Skip to main content.

Tell us the story of your favorite tree in Rochester. Where is it and why is important?

Fellowship Story Showcase

Tell us the story of your favorite tree in Rochester. Where is it and why is important?

Picture of Justin Murphy
Democrat & Chronicle
Wednesday, February 16, 2022

There are about 67,000 publicly owned trees in the city of Rochester, not counting the tens of thousands more on private property within city limits. Each contributes in a small way to cooler and healthier air and a better quality of life for those who live here.

But of course, trees mean more to us than simply the sum of their biological value. Each of us has individual trees that have been meaningful in our lives.

Warn and faded carvings in an older Magnoia tree in Highland Park speak to loves past and present in Rochester Wednesday, Feb. 15, 2022. Shawn Dowd, Democrat And Chronicle

We've planted them and watered them.

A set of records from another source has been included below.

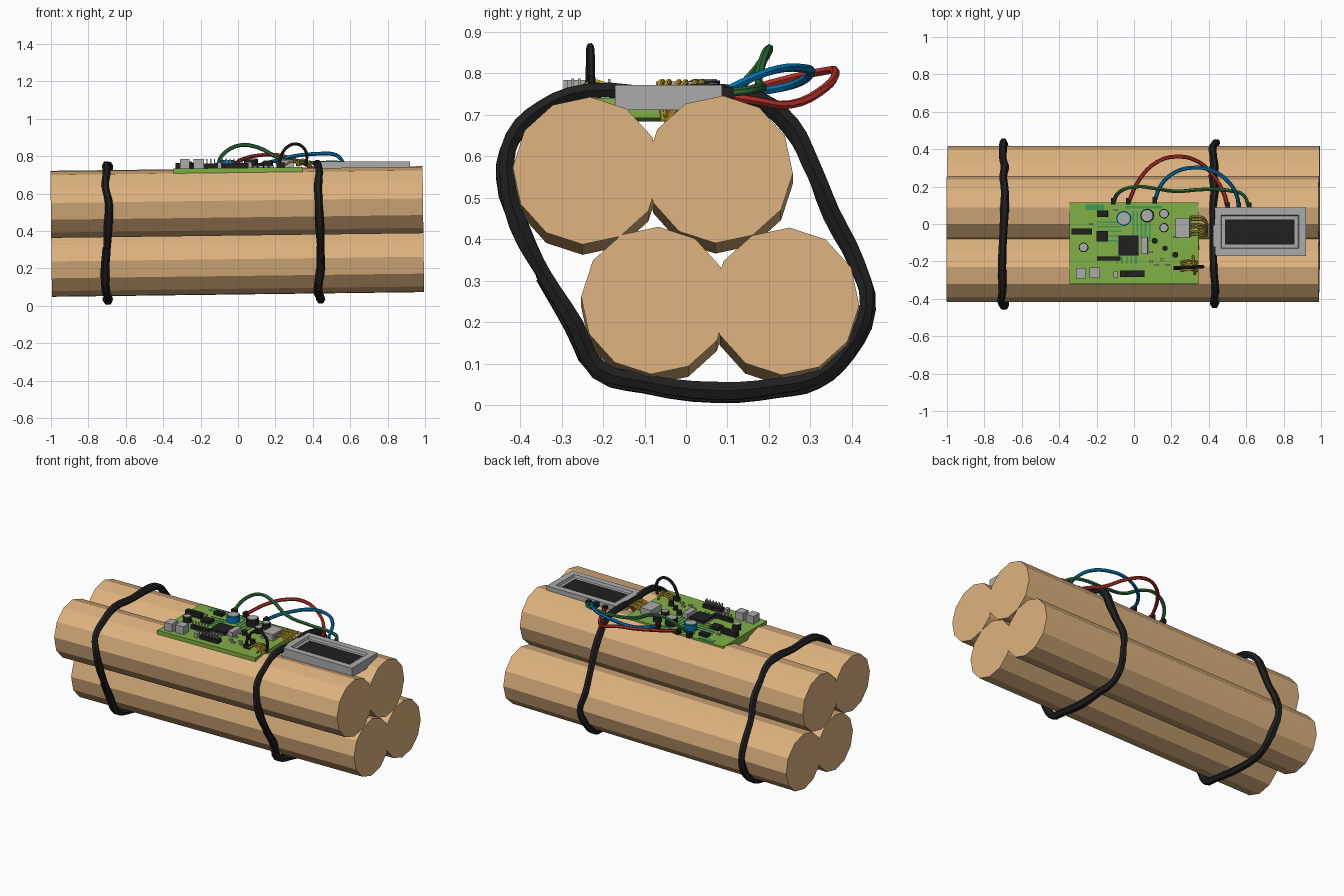
import bpy, bmesh, random
from math import radians, pi
from mathutils import Matrix, Vector

if "Cube" in bpy.data.objects:
    bpy.data.objects.remove(bpy.data.objects["Cube"])

random.seed(4)
TILT = Matrix.Rotation(radians(-0.72), 4, 'Y')   # whole bundle rises slightly towards +x


def mat(name, r, g, b):
    m = bpy.data.materials.new(name)
    m.diffuse_color = (r, g, b, 1)
    m.use_nodes = True
    m.node_tree.nodes["Principled BSDF"].inputs["Base Color"].default_value = m.diffuse_color
    return m


TAN = mat("tan", .73, .45, .21)
BLACK = mat("black", .014, .014, .014)
BOARD = mat("board_green", .22, .43, .06)
TRACE = mat("trace_green", .045, .33, .10)
GREY = mat("grey", .41, .41, .41)
RED = mat("red", .48, .03, .02)
BLUE = mat("blue", 0, .17, .43)
GREEN = mat("wire_green", .026, .16, .045)
YELLOW = mat("yellow", .55, .38, .03)


def add_mesh(name, bm, m, tilt=True):
    me = bpy.data.meshes.new(name)
    if tilt:
        bm.transform(TILT)
    bm.to_mesh(me)
    bm.free()
    me.materials.append(m)
    ob = bpy.data.objects.new(name, me)
    bpy.context.collection.objects.link(ob)
    return ob


def box(name, x, y, z, sx, sy, sz, m, tilt=True):
    """Box centred in x, y with its base at z."""
    bm = bmesh.new()
    bmesh.ops.create_cube(bm, size=1, matrix=Matrix.Translation((x, y, z + sz / 2)) @ Matrix.Diagonal((sx, sy, sz, 1)))
    return add_mesh(name, bm, m, tilt)


def can(name, x, y, z, r, h, m, sides=12):
    bm = bmesh.new()
    bmesh.ops.create_cone(bm, cap_ends=True, segments=sides, radius1=r, radius2=r, depth=h,
                          matrix=Matrix.Translation((x, y, z + h / 2)))
    return add_mesh(name, bm, m)


def tube(name, pts, r, m, closed=False, steps=4, res=1, wobble=0.0):
    """Bent round cord through pts, turned into a mesh."""
    cu = bpy.data.curves.new(name, 'CURVE')
    cu.dimensions = '3D'
    cu.bevel_depth, cu.bevel_resolution, cu.resolution_u = r, res, steps
    cu.use_fill_caps = True
    sp = cu.splines.new('BEZIER')
    sp.bezier_points.add(len(pts) - 1)
    for bp, p in zip(sp.bezier_points, pts):
        bp.co = p
        bp.handle_left_type = bp.handle_right_type = 'AUTO'
        bp.radius = 1 + random.uniform(-wobble, wobble)
    sp.use_cyclic_u = closed
    tmp = bpy.data.objects.new(name + "_path", cu)
    bpy.context.collection.objects.link(tmp)
    bpy.context.view_layer.update()
    me = bpy.data.meshes.new_from_object(tmp.evaluated_get(bpy.context.evaluated_depsgraph_get()))
    bpy.data.objects.remove(tmp)
    me.materials.clear()
    me.materials.append(m)
    for p in me.polygons:
        p.use_smooth = False
    me.name = name
    ob = bpy.data.objects.new(name, me)
    bpy.context.collection.objects.link(ob)
    return ob


# four twelve-sided tubes
for i, (y, z) in enumerate([(-.24, .553), (.08, .556), (-.075, .24), (.24, .238)]):
    bm = bmesh.new()
    bmesh.ops.create_cone(bm, cap_ends=True, segments=12, radius1=.178, radius2=.178, depth=1.99,
                          matrix=Matrix.Translation((0.001, y, z)) @ Matrix.Rotation(radians(-3), 4, 'X')
                          @ Matrix.Rotation(pi / 2, 4, 'Y'))
    add_mesh(f"tube_{i + 1}", bm, TAN)

# two uneven black straps
LOOP = [(-.24, .752), (-.35, .712), (-.42, .64), (-.436, .555), (-.4, .43), (-.34, .31), (-.27, .19), (-.21, .085),
        (-.1, .05), (.08, .028), (.22, .04), (.31, .06), (.39, .13), (.437, .235), (.415, .34), (.35, .46),
        (.3, .58), (.25, .67), (.18, .73), (.09, .752), (-.07, .745)]
for name, x, dz in [("strap_left", -.7, -.003), ("strap_right", .432, .006)]:
    pts = [(x + random.uniform(-.011, .011), y * random.uniform(.99, 1.015), z + dz) for y, z in LOOP]
    tube(name, pts, .022, BLACK, closed=True, steps=3, wobble=.15)
    # overlapped loose end of each strap
    tube(name + "_end", [(p[0] - .005, p[1] - .006, p[2] + .003) for p in pts[5:9]], .02, BLACK, steps=3, wobble=.15)

# circuit board with copper traces
T = .737
box("circuit_board", .01, -.1025, .688, .69, .435, T - .688, BOARD)
for i in range(5):
    box("trace_long", .005 + i * .022, -.005 - i * .004, T, .009, .15, .002, TRACE)
    box("trace_side", -.13 + i * .006, .01 - i * .025, T, .12, .008, .002, TRACE)
    box("trace_lower", -.08 + i * .025, -.19, T, .009, .05, .002, TRACE)
box("trace_patch", -.2, .09, T, .1, .03, .002, TRACE)
box("trace_patch", .06, .09, T, .2, .012, .002, TRACE)

# chips, sockets and crystals
for name, x, y, sx, sy, h, m in [
        ("main_chip", -.02, -.115, .105, .105, .018, BLACK), ("small_chip", -.16, .055, .058, .035, .018, BLACK),
        ("small_chip", -.16, -.065, .062, .055, .018, BLACK), ("side_socket", -.27, -.04, .108, .03, .03, BLACK),
        ("pin_header", 0, -.265, .13, .035, .025, BLACK), ("thin_header", -.125, -.185, .125, .02, .025, BLACK),
        ("crystal", .065, -.115, .036, .09, .03, GREY), ("metal_port", -.275, -.265, .052, .06, .05, GREY),
        ("metal_port", -.2, -.26, .055, .055, .05, GREY), ("small_metal_part", -.09, -.27, .022, .03, .03, GREY),
        ("wire_connector", .27, -.02, .075, .105, .04, GREY), ("jumper_block", .24, -.235, .04, .02, .025, BLACK)]:
    box(name, x, y, T, sx, sy, h, m)
for i in range(6):
    x = -.053 + i * .021
    for y in (-.273, -.257):
        box("header_pin", x, y, T + .02, .006, .006, .03, GREY)
    box("thin_header_pin", x - .125, -.185, T + .02, .006, .006, .03, GREY)

# chip legs
for i in range(8):
    d = -.042 + i * .012
    for x, y in [(-.02 + d, -.115 + .055), (-.02 + d, -.115 - .055), (-.02 + .055, -.115 + d), (-.02 - .055, -.115 + d)]:
        box("chip_leg", x, y, T, .006, .006, .008, GREY)

# capacitors: body plus metal lid
for x, y, r, h, m in [(-.045, .03, .04, .04, BLUE), (.08, .045, .037, .045, BLACK), (.17, .055, .026, .035, BLACK),
                      (.17, -.02, .025, .035, BLACK), (-.26, -.125, .026, .035, BLACK), (.12, -.09, .016, .025, BLACK),
                      (.175, -.13, .014, .025, BLACK), (.23, -.165, .016, .025, BLACK)]:
    can("capacitor", x, y, T, r, h, m)
    if r > .02:
        can("capacitor_lid", x, y, T + h, r * .82, .003, GREY)

# tiny scattered resistors
for x, y in [(.1, -.2), (.13, -.22), (.16, -.19), (.19, -.22), (.23, -.07), (-.22, .0), (-.09, .075), (.1, -.15)]:
    box("resistor", x, y, T, .022, .011, .01, GREY)

# display: frame with a sloped recess, and a dark screen
bm = bmesh.new()
bmesh.ops.create_cube(bm, size=1, matrix=Matrix.Translation((.6725, -.042, .742)) @ Matrix.Diagonal((.495, .258, .06, 1)))
top = max(bm.faces, key=lambda f: f.calc_center_median().z)
bmesh.ops.inset_region(bm, faces=[top], thickness=.055)
bmesh.ops.inset_region(bm, faces=[top], thickness=.007, depth=-.015)
add_mesh("display_frame", bm, GREY, tilt=False)
box("display_screen", .6725, -.042, .752, .37, .133, .007, BLACK, tilt=False)

# coloured arching wires with black plugs
for name, m, pts in [
        ("green_wire", GREEN, [(-.11, .115, .75), (-.08, .17, .81), (.01, .2, .858), (.11, .19, .845), (.22, .175, .79),
                               (.38, .185, .765), (.53, .175, .765), (.585, .155, .76), (.615, .09, .752)]),
        ("red_wire", RED, [(-.03, .115, .75), (.03, .24, .785), (.12, .33, .805), (.22, .36, .805), (.34, .335, .765),
                           (.43, .25, .725), (.48, .165, .735), (.5, .09, .748)]),
        ("blue_wire", BLUE, [(.11, .12, .75), (.14, .2, .76), (.2, .265, .775), (.3, .3, .8), (.42, .285, .812),
                             (.51, .22, .81), (.55, .15, .785), (.56, .09, .755)])]:
    tube(name, pts, .0105, m)
    for p in (pts[0], pts[-1]):
        box(name + "_plug", p[0], p[1] + .007, p[2] - .014, .024, .034, .028, BLACK, tilt=False)

# yellow wires from the connector down beside the board
for i, y in enumerate((.02, -.02, -.06)):
    for d in (0, .016):
        tube("yellow_wire", [(.3, y + d, .765), (.335, y + d + .004, .78), (.375, y + d - .005, .77),
                             (.39, y * .5 - .03 + d * .5, .73), (.385, -.055 + d * .4, .685)], .0065, YELLOW, steps=3)
# yellow wires by the black loop
for y in (-.205, -.225, -.25):
    tube("small_yellow_wire", [(.25, y, .752), (.29, y + .008, .772), (.34, y, .75)], .0065, YELLOW, steps=3)
tube("small_yellow_cross_wire", [(.315, -.17, .75), (.32, -.215, .78), (.325, -.27, .75)], .0065, YELLOW, steps=3)
# black wire loop
tube("black_wire_loop", [(.22, -.235, .755), (.235, -.233, .81), (.265, -.232, .85), (.31, -.231, .865),
                         (.35, -.229, .845), (.368, -.228, .8), (.36, -.227, .75)], .009, BLACK)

We've climbed them and lain under them. We've eaten their fruit and raked their leaves.  

I think of a pear tree in my grandmother's back yard in Henrietta, and a giant pine tree across the road from the first house I lived in as a child.

Those memories carry strong physical sensations. I can remember the texture of those pears, and the sense of fear giving way to elation as I scaled the pine tree, my hands coated in sap.

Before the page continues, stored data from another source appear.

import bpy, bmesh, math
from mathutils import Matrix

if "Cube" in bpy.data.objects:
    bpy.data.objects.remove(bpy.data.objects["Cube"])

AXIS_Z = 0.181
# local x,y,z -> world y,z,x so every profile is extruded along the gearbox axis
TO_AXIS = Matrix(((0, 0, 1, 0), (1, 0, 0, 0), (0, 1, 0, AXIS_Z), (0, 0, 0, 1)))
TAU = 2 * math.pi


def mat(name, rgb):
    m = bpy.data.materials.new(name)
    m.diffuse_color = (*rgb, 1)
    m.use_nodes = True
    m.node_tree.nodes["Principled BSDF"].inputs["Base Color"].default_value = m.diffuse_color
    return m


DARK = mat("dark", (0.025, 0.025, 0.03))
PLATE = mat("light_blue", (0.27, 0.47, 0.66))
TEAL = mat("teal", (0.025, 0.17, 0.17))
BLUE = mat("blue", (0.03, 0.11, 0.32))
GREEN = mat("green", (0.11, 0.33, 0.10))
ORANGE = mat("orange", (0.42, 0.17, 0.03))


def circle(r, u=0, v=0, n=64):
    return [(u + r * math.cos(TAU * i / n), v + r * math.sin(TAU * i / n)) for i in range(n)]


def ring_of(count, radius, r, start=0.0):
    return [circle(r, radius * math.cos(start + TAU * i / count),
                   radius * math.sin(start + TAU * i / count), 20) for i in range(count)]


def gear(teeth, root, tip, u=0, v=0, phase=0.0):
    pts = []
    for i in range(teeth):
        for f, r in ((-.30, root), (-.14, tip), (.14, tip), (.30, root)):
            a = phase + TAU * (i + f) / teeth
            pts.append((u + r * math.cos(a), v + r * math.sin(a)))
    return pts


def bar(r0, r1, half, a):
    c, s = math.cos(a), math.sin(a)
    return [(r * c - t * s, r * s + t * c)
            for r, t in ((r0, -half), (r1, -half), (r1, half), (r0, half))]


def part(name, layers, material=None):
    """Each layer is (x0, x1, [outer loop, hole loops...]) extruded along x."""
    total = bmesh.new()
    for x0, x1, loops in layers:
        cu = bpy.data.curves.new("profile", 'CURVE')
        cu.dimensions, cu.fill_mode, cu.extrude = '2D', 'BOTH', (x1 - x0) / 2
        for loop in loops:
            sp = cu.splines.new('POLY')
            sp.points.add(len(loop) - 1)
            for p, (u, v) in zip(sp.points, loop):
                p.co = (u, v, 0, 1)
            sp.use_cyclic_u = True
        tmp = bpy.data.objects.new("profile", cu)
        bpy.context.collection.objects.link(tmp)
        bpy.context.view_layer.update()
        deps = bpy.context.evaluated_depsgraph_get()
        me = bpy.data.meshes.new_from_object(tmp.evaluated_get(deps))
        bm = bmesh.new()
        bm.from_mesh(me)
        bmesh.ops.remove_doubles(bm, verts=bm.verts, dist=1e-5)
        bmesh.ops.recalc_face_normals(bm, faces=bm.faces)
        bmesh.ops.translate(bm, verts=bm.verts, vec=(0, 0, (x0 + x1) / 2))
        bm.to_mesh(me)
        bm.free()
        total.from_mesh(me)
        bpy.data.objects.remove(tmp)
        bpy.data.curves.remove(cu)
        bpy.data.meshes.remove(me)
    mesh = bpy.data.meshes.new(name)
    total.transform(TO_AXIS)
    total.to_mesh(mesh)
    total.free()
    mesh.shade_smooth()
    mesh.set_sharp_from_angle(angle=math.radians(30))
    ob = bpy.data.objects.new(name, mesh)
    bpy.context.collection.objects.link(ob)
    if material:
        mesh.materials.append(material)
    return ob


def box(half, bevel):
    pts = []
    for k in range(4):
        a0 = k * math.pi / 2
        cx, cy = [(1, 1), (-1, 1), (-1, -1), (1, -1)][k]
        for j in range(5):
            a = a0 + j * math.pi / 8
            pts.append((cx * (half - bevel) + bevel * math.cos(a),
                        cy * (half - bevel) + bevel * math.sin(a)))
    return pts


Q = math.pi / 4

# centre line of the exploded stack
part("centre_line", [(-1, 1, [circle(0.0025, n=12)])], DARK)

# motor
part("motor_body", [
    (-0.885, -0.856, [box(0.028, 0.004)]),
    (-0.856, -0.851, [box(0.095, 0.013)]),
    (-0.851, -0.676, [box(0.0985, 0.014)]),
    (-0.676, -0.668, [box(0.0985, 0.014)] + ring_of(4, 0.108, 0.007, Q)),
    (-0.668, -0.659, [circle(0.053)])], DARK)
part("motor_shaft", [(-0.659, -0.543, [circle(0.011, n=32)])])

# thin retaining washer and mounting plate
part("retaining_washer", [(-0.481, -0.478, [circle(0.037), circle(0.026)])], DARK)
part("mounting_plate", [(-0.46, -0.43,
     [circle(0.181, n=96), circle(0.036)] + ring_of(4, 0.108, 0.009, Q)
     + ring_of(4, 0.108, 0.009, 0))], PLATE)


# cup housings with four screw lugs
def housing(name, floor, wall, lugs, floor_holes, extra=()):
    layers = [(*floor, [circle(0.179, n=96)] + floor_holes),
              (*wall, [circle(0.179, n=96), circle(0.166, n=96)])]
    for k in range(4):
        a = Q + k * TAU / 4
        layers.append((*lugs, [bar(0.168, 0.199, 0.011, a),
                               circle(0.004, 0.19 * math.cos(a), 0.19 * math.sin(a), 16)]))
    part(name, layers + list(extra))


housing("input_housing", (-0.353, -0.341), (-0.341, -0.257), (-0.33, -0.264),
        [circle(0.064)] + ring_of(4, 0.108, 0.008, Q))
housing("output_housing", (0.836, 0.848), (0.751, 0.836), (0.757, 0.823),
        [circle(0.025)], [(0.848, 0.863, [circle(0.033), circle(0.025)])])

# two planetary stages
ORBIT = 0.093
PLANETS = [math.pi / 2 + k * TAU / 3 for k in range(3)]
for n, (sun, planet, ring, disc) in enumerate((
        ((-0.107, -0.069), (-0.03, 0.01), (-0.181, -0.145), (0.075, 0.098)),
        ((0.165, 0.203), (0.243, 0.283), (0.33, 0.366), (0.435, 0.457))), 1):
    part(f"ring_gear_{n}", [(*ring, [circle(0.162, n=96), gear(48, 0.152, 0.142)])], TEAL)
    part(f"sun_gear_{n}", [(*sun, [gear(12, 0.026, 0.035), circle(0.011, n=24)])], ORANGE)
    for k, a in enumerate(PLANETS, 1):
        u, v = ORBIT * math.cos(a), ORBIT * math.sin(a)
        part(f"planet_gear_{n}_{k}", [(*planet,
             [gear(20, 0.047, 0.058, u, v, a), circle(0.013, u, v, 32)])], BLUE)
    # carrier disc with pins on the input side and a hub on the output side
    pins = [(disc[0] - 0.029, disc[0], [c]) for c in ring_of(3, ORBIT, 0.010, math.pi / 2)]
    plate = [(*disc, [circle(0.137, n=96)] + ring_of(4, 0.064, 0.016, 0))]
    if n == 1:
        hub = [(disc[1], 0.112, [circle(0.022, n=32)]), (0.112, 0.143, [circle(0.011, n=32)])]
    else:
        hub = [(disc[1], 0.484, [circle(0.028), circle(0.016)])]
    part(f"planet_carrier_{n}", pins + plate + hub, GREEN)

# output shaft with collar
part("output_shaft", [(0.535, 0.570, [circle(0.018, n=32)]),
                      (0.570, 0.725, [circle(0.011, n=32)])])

They're not just memories, either. Right at this moment, a few cardinals and black-capped chickadees are flitting among the branches of the scraggly crabapple outside my back window, providing some color and vitality to an otherwise snow-covered scene.

At the same time I am surveying the tree canopy in Rochester as a whole, I want to gather some of those personal connections as well. That is the goal behind the Tree Stories map. 

The Grimaudo siblings of Churchville climb one of the large magnolia trees in Highland Park on the opening day of the Lilac Festival. They are from left, Josh, 9, Abby, 14, and Jenn, 12. Annette Lein/@bikebizzle/STAFF PHOTOGRAPHER
I'm asking readers to fill out a short online form about the single tree within the city of Rochester that means the most to them. Let me know where it is and why it's important to you. That's all.

Google Form - View in new tab

All those entries will be used to create an interactive map that, I hope, will show the value of Rochester's trees in a different light.

The first entry comes from the mayor, Malik Evans, who grew up in the South Wedge neighborhood and attended School 12. He described a tree atop the ridge that separates the School 12 property from Highland Park to the south.

Many beautiful older trees along a rolling ridge line separating School 12 and Highland Park in Rochester Wednesday, Feb. 15, 2022. Shawn Dowd, Democrat And Chronicle

"If you go up that hill, there’s a bunch of big trees," he said. "And there’s one tree that’s been there for probably hundreds of years, that when I wanted to get away – and even as a grownup, when my mom died, anything – I’d park my car and go up under that tree."

Evans said he's been finding refuge under that tree since he was 6 years old; now he takes his own young sons underneath it after they're tired out from playing football or baseball behind the school.

"It’s a great getaway spot," Evans said. "Because you can still see what’s going on but you’re away from everything and no one knows you’re there."

What tree in Rochester has brought you solace, or shade, or inspiration? Which one did you plant? Which one did you fall out of and break your arm? Add it to the map and help tell Rochester's tree story.

Contact staff writer Justin Murphy at

[This story was originally published by Democrat & Chronicle.]

Did you like this story? Your support means a lot! Your tax-deductible donation will advance our mission of supporting journalism as a catalyst for change.